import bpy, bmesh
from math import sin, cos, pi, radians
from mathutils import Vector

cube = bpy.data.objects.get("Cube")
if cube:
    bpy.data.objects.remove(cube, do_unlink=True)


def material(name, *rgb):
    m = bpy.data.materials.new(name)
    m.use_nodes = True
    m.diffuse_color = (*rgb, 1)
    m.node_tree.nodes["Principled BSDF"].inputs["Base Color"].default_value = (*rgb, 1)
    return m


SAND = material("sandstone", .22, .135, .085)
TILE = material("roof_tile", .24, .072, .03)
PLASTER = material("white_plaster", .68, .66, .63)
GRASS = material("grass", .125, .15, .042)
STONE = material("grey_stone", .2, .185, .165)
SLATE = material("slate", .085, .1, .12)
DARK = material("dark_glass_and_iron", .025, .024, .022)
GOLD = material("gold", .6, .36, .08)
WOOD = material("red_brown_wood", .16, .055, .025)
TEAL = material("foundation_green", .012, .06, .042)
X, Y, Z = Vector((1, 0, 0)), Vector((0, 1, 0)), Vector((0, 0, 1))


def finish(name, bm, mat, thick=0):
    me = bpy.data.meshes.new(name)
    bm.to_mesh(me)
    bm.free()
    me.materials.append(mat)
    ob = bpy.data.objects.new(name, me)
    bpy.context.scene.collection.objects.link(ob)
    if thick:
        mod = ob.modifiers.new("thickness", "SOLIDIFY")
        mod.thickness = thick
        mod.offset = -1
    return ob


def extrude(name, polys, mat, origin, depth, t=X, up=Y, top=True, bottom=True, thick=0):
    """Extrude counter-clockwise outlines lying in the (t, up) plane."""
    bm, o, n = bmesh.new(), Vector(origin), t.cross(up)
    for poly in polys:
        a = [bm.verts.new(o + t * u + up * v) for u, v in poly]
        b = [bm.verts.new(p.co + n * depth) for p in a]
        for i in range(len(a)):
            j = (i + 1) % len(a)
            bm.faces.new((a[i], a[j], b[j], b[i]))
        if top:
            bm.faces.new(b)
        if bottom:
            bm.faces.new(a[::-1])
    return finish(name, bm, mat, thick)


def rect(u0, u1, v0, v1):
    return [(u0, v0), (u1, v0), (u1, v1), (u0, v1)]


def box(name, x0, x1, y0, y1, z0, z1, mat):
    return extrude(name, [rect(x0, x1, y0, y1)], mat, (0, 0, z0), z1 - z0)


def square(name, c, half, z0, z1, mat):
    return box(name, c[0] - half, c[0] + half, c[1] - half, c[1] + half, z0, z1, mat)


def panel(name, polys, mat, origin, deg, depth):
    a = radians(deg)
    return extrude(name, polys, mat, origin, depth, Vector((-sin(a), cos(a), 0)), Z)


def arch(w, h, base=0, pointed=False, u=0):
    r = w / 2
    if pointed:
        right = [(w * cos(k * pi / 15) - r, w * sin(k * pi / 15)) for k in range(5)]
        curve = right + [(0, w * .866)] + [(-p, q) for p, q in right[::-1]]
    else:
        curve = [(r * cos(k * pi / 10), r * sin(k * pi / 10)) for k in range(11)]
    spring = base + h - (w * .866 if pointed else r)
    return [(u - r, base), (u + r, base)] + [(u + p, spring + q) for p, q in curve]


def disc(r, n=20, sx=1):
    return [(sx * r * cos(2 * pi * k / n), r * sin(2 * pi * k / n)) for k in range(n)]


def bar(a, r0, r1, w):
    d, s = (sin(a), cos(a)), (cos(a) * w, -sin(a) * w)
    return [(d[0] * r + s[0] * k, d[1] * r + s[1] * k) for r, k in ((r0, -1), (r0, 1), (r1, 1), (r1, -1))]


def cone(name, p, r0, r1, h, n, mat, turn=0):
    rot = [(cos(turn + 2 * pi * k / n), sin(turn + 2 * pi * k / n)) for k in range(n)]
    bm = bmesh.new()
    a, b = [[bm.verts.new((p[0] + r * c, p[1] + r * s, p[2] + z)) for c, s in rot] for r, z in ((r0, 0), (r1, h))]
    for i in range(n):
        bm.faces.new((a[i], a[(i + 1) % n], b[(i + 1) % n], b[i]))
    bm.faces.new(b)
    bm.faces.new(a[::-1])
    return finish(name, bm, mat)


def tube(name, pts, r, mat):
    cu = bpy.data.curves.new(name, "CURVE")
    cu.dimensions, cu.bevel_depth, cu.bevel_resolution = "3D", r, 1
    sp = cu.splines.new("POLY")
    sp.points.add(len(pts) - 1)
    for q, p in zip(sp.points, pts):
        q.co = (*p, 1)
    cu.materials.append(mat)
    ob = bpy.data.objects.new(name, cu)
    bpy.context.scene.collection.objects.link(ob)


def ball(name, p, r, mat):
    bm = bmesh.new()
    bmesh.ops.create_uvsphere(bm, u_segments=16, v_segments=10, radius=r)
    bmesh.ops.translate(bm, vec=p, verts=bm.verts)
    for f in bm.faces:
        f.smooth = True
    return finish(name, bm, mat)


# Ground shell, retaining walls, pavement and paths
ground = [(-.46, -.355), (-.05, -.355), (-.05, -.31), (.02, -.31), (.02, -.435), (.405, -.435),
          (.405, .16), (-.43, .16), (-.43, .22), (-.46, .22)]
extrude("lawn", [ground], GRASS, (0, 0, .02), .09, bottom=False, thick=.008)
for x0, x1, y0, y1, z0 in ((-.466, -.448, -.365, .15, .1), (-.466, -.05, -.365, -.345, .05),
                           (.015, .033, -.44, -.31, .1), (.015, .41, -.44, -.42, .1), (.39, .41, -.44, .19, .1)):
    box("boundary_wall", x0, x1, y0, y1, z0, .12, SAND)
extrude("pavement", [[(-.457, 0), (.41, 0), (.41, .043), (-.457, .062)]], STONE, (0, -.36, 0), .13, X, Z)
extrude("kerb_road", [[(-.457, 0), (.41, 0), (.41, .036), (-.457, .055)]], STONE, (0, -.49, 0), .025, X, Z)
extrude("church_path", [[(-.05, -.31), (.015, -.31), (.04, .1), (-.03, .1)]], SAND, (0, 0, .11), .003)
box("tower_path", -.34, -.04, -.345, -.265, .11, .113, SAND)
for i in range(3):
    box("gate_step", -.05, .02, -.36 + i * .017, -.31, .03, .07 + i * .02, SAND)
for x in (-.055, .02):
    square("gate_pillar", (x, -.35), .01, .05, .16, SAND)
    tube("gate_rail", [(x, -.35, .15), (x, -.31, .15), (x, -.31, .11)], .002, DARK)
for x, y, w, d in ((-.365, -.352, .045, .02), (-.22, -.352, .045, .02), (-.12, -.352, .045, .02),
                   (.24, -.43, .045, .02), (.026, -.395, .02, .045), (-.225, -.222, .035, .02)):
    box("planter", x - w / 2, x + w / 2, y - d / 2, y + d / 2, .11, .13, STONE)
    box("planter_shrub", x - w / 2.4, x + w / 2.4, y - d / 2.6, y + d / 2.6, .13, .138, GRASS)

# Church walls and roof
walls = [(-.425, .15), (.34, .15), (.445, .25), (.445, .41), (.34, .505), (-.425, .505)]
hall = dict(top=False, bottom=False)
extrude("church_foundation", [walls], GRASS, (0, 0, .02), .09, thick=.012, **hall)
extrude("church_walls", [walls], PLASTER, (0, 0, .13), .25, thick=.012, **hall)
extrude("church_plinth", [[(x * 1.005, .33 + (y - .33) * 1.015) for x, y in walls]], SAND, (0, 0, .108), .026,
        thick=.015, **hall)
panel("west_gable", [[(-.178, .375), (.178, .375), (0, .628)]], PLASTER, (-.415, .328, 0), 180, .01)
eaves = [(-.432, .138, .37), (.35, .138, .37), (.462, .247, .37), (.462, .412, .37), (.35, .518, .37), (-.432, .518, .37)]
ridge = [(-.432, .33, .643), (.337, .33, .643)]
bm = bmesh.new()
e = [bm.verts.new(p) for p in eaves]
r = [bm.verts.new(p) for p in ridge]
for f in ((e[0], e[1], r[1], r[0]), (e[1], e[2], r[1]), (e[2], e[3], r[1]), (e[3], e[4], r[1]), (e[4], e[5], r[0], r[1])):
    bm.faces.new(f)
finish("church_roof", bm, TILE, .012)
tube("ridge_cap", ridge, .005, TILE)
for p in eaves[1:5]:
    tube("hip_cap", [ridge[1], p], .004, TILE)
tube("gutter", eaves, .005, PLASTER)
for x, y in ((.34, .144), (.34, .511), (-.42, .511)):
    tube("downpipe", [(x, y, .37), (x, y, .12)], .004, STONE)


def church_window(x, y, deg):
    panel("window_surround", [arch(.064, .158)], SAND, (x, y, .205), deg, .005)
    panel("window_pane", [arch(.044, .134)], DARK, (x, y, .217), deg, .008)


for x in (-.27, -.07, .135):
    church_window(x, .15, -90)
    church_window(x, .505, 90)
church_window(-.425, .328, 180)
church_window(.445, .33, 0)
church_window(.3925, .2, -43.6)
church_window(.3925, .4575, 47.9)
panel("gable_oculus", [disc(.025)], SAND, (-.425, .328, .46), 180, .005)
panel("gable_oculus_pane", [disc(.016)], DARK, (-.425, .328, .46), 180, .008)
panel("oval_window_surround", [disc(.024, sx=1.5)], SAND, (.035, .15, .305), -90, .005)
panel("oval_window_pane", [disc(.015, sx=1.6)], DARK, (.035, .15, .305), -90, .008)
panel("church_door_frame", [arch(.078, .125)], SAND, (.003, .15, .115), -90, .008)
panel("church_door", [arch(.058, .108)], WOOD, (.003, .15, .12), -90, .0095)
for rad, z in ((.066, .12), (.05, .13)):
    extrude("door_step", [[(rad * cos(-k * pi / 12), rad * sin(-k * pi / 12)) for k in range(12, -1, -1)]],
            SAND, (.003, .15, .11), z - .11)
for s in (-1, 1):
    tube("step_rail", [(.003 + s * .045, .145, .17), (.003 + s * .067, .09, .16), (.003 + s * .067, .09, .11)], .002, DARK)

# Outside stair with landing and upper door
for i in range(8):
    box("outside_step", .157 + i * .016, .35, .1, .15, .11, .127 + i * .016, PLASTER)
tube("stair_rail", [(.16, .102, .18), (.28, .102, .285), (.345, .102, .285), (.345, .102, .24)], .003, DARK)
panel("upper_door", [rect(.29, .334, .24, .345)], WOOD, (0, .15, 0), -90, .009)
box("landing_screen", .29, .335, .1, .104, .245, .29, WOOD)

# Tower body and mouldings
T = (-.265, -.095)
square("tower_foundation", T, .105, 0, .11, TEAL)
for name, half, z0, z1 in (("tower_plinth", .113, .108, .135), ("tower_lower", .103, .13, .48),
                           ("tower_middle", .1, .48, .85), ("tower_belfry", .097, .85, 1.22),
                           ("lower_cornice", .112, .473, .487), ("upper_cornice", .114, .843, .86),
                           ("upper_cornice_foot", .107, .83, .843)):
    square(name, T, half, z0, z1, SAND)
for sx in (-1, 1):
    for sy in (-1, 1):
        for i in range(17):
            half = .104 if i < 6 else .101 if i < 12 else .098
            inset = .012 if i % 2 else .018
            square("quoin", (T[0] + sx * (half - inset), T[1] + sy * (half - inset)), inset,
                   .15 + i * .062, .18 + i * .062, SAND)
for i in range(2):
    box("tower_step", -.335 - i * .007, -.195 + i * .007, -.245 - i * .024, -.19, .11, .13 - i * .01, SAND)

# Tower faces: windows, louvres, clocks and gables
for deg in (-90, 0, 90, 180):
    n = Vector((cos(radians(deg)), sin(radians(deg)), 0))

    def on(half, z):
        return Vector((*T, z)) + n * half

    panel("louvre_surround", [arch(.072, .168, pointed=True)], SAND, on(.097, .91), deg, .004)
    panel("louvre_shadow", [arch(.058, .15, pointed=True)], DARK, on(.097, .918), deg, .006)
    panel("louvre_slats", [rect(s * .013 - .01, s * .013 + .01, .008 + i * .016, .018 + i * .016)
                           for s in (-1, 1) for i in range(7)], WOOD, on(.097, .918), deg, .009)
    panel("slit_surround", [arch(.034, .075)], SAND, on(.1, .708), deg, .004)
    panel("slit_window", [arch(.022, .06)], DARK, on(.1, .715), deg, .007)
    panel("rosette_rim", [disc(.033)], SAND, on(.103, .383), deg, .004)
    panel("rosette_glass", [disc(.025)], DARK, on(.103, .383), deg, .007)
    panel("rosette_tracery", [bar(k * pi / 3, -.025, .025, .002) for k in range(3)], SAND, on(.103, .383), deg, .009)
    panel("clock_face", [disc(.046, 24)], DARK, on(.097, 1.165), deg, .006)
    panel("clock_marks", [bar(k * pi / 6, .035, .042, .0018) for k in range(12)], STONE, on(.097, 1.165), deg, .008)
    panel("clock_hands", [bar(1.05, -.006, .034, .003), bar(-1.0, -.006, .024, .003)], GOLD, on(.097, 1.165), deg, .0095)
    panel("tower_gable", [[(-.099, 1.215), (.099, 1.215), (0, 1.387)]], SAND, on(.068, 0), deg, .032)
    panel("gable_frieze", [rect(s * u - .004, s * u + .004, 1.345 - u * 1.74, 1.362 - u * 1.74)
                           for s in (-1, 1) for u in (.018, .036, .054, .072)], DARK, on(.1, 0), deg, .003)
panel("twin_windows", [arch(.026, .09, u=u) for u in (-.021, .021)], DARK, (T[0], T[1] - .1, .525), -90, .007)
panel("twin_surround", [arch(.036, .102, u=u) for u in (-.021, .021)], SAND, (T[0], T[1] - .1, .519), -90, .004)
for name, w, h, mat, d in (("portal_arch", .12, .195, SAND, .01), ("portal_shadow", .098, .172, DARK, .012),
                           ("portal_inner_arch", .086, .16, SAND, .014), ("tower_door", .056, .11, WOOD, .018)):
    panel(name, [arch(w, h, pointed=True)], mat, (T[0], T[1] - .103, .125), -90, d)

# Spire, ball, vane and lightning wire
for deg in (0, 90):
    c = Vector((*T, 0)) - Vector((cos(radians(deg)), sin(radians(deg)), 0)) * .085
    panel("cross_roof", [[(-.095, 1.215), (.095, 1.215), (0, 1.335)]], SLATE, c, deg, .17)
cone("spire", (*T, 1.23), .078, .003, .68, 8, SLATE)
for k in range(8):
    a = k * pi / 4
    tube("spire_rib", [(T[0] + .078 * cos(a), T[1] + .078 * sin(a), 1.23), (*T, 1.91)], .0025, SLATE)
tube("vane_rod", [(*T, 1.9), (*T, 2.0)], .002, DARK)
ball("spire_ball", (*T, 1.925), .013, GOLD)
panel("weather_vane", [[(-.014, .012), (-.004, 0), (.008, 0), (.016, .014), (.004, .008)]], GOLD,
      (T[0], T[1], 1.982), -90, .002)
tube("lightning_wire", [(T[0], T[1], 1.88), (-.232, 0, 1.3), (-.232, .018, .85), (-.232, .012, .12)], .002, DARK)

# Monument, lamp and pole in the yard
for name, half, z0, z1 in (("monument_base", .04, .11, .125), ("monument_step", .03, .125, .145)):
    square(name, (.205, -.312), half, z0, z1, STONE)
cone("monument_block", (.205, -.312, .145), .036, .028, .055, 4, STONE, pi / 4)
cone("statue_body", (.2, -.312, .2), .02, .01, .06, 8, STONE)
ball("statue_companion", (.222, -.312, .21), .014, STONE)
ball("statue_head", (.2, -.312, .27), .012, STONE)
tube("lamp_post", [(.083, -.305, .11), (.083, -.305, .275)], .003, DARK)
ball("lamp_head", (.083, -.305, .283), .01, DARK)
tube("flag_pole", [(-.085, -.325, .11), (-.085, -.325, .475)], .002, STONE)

────────────────────

### [Description of the task]
Only the lines that contain the string "disc" should be copied from the entries above.

### [Completed exercise]
def disc(r, n=20, sx=1):
panel("gable_oculus", [disc(.025)], SAND, (-.425, .328, .46), 180, .005)
panel("gable_oculus_pane", [disc(.016)], DARK, (-.425, .328, .46), 180, .008)
panel("oval_window_surround", [disc(.024, sx=1.5)], SAND, (.035, .15, .305), -90, .005)
panel("oval_window_pane", [disc(.015, sx=1.6)], DARK, (.035, .15, .305), -90, .008)
    panel("rosette_rim", [disc(.033)], SAND, on(.103, .383), deg, .004)
    panel("rosette_glass", [disc(.025)], DARK, on(.103, .383), deg, .007)
    panel("clock_face", [disc(.046, 24)], DARK, on(.097, 1.165), deg, .006)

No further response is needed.